-- Required work --
Of all the lines in the entries below, give again exactly those starting at the line containing "[(s * .19, .28, .66), (s" and ending at the line containing "# long strap", both ends included, and no others.

------------------------------------------------

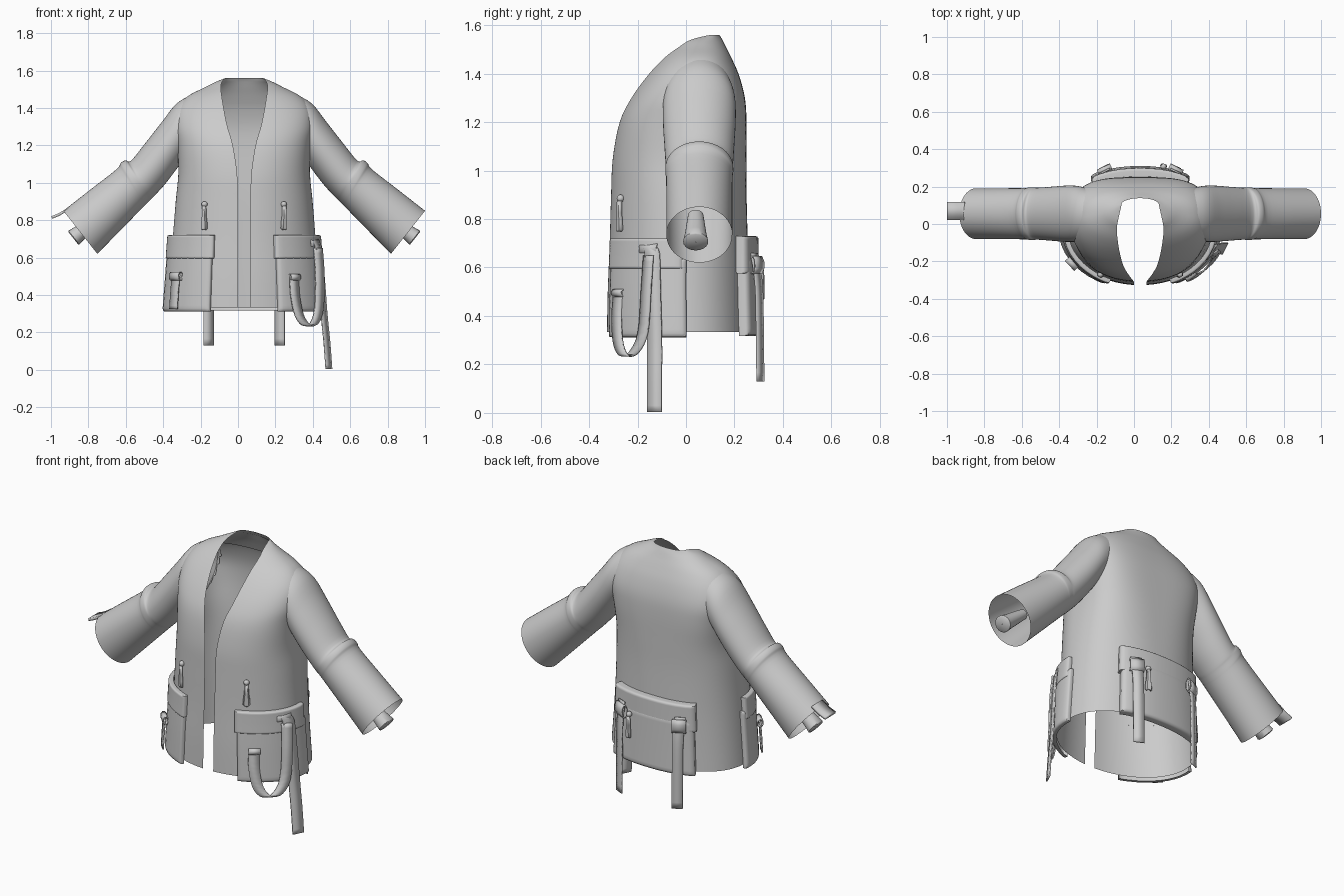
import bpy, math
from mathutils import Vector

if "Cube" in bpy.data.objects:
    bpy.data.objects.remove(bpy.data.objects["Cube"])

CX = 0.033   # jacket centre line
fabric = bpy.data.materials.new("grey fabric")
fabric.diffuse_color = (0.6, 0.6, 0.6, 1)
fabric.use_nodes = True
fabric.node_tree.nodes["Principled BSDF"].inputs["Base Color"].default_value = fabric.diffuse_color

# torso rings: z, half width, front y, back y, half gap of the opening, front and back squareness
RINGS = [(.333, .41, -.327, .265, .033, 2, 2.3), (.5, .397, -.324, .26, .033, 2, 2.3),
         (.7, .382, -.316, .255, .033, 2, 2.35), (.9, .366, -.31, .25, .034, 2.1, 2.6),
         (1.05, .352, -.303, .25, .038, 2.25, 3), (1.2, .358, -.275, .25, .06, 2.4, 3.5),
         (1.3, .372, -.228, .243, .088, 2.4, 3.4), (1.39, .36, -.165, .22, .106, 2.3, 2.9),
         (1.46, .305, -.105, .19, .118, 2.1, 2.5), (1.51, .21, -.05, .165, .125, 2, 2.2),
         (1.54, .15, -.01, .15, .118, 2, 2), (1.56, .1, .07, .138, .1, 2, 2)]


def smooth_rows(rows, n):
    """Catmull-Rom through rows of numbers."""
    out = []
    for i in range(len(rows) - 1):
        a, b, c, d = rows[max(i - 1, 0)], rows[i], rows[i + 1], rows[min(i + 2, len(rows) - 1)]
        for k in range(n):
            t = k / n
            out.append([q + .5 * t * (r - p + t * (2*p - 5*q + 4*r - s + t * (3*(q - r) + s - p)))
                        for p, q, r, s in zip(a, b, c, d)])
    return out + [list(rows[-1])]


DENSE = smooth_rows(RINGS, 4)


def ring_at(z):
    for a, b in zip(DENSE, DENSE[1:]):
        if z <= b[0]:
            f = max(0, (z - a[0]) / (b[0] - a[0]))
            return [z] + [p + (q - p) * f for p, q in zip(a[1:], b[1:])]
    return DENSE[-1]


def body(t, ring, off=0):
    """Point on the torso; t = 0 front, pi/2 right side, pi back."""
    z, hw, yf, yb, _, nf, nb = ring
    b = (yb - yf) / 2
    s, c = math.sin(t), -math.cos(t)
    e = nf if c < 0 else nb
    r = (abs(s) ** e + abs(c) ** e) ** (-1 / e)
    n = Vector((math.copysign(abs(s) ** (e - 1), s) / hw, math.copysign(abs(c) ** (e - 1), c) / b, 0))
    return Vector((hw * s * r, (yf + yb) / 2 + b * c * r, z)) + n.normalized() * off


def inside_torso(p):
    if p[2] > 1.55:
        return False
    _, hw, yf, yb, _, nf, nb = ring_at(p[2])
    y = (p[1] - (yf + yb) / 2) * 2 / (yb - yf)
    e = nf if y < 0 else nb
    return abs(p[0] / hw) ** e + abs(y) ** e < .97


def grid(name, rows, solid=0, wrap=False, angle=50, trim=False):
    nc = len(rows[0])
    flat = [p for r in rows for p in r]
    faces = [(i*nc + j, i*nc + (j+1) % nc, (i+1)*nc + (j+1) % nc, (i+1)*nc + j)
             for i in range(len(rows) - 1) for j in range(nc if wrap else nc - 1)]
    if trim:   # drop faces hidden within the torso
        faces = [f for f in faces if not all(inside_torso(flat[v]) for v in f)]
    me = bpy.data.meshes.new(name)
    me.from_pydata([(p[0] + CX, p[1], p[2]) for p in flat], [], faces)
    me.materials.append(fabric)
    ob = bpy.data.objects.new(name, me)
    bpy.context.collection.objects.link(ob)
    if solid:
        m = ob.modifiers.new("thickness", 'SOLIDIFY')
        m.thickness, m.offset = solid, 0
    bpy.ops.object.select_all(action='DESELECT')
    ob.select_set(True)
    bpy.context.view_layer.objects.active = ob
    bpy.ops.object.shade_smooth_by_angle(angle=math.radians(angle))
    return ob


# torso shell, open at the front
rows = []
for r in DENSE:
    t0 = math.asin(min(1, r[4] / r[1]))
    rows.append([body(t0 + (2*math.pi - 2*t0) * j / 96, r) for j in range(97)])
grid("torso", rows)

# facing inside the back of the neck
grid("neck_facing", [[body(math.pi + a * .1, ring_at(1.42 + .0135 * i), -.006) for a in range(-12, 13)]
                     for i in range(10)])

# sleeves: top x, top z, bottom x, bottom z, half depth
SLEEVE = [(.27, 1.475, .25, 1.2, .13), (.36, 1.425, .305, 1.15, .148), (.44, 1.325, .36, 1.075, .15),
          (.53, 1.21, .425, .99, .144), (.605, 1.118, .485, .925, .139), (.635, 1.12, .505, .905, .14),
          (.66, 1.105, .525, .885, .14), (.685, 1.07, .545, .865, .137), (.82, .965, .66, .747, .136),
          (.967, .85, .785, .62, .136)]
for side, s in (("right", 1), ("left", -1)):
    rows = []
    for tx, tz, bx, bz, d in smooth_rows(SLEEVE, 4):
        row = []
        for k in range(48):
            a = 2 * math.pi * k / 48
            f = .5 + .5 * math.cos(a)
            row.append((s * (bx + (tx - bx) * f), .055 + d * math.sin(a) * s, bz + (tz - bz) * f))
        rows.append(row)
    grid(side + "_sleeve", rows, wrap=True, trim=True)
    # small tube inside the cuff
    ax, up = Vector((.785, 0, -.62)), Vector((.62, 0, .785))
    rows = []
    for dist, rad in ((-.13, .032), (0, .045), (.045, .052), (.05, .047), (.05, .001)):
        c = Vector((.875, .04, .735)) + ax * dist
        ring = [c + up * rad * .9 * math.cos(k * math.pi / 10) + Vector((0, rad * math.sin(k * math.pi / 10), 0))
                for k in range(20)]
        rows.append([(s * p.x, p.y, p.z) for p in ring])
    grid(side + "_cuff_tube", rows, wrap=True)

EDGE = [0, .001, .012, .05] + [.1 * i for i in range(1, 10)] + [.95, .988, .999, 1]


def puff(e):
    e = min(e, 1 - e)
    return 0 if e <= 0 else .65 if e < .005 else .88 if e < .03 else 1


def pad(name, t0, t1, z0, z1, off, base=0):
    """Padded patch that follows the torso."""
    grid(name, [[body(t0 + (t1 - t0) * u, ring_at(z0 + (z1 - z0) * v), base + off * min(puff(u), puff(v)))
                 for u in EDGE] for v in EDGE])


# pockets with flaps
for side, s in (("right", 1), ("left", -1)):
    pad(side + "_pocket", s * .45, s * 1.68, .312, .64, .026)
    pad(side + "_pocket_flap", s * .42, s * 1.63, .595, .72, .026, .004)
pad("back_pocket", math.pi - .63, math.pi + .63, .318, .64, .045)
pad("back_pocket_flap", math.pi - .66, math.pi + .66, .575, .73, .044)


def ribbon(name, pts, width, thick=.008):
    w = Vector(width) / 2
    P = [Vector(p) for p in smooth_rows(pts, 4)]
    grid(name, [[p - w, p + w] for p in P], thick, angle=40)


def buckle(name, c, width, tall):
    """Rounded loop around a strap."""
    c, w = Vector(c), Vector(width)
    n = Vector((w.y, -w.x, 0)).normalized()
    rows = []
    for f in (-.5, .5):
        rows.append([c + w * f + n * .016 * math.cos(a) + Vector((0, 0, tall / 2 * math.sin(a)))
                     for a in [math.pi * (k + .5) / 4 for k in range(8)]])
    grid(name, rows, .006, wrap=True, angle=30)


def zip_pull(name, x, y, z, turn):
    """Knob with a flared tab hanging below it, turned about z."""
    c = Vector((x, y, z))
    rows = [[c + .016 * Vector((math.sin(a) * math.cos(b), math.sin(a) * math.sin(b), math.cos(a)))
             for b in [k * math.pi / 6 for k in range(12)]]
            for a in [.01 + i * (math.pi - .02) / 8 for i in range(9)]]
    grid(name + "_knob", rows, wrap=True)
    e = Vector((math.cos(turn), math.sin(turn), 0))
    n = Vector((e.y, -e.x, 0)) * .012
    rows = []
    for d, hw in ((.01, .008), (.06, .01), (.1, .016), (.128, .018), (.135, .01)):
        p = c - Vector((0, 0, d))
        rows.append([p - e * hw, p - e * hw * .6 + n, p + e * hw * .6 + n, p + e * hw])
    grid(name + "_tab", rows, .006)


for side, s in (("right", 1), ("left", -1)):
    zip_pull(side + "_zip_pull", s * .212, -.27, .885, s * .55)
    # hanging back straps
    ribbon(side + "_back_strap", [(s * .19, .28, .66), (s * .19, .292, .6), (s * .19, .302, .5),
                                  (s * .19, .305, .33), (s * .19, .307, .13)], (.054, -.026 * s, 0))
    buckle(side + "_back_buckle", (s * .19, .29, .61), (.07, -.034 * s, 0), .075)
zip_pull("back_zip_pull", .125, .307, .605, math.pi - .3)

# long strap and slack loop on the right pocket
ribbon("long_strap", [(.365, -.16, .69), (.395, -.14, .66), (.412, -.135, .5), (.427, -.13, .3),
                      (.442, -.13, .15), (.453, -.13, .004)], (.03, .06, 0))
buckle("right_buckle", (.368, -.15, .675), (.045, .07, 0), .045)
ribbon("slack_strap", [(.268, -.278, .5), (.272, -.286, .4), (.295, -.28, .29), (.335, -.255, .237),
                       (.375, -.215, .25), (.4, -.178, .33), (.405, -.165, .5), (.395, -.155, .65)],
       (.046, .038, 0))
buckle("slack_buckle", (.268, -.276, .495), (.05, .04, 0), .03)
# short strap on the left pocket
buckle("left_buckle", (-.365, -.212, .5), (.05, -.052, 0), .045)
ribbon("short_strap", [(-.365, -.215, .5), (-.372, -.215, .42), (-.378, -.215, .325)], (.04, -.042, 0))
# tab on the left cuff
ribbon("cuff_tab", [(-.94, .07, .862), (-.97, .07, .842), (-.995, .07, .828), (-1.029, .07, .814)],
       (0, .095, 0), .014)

------------------------------------------------

-- Answer below --
    ribbon(side + "_back_strap", [(s * .19, .28, .66), (s * .19, .292, .6), (s * .19, .302, .5),
                                  (s * .19, .305, .33), (s * .19, .307, .13)], (.054, -.026 * s, 0))
    buckle(side + "_back_buckle", (s * .19, .29, .61), (.07, -.034 * s, 0), .075)
zip_pull("back_zip_pull", .125, .307, .605, math.pi - .3)

# long strap and slack loop on the right pocket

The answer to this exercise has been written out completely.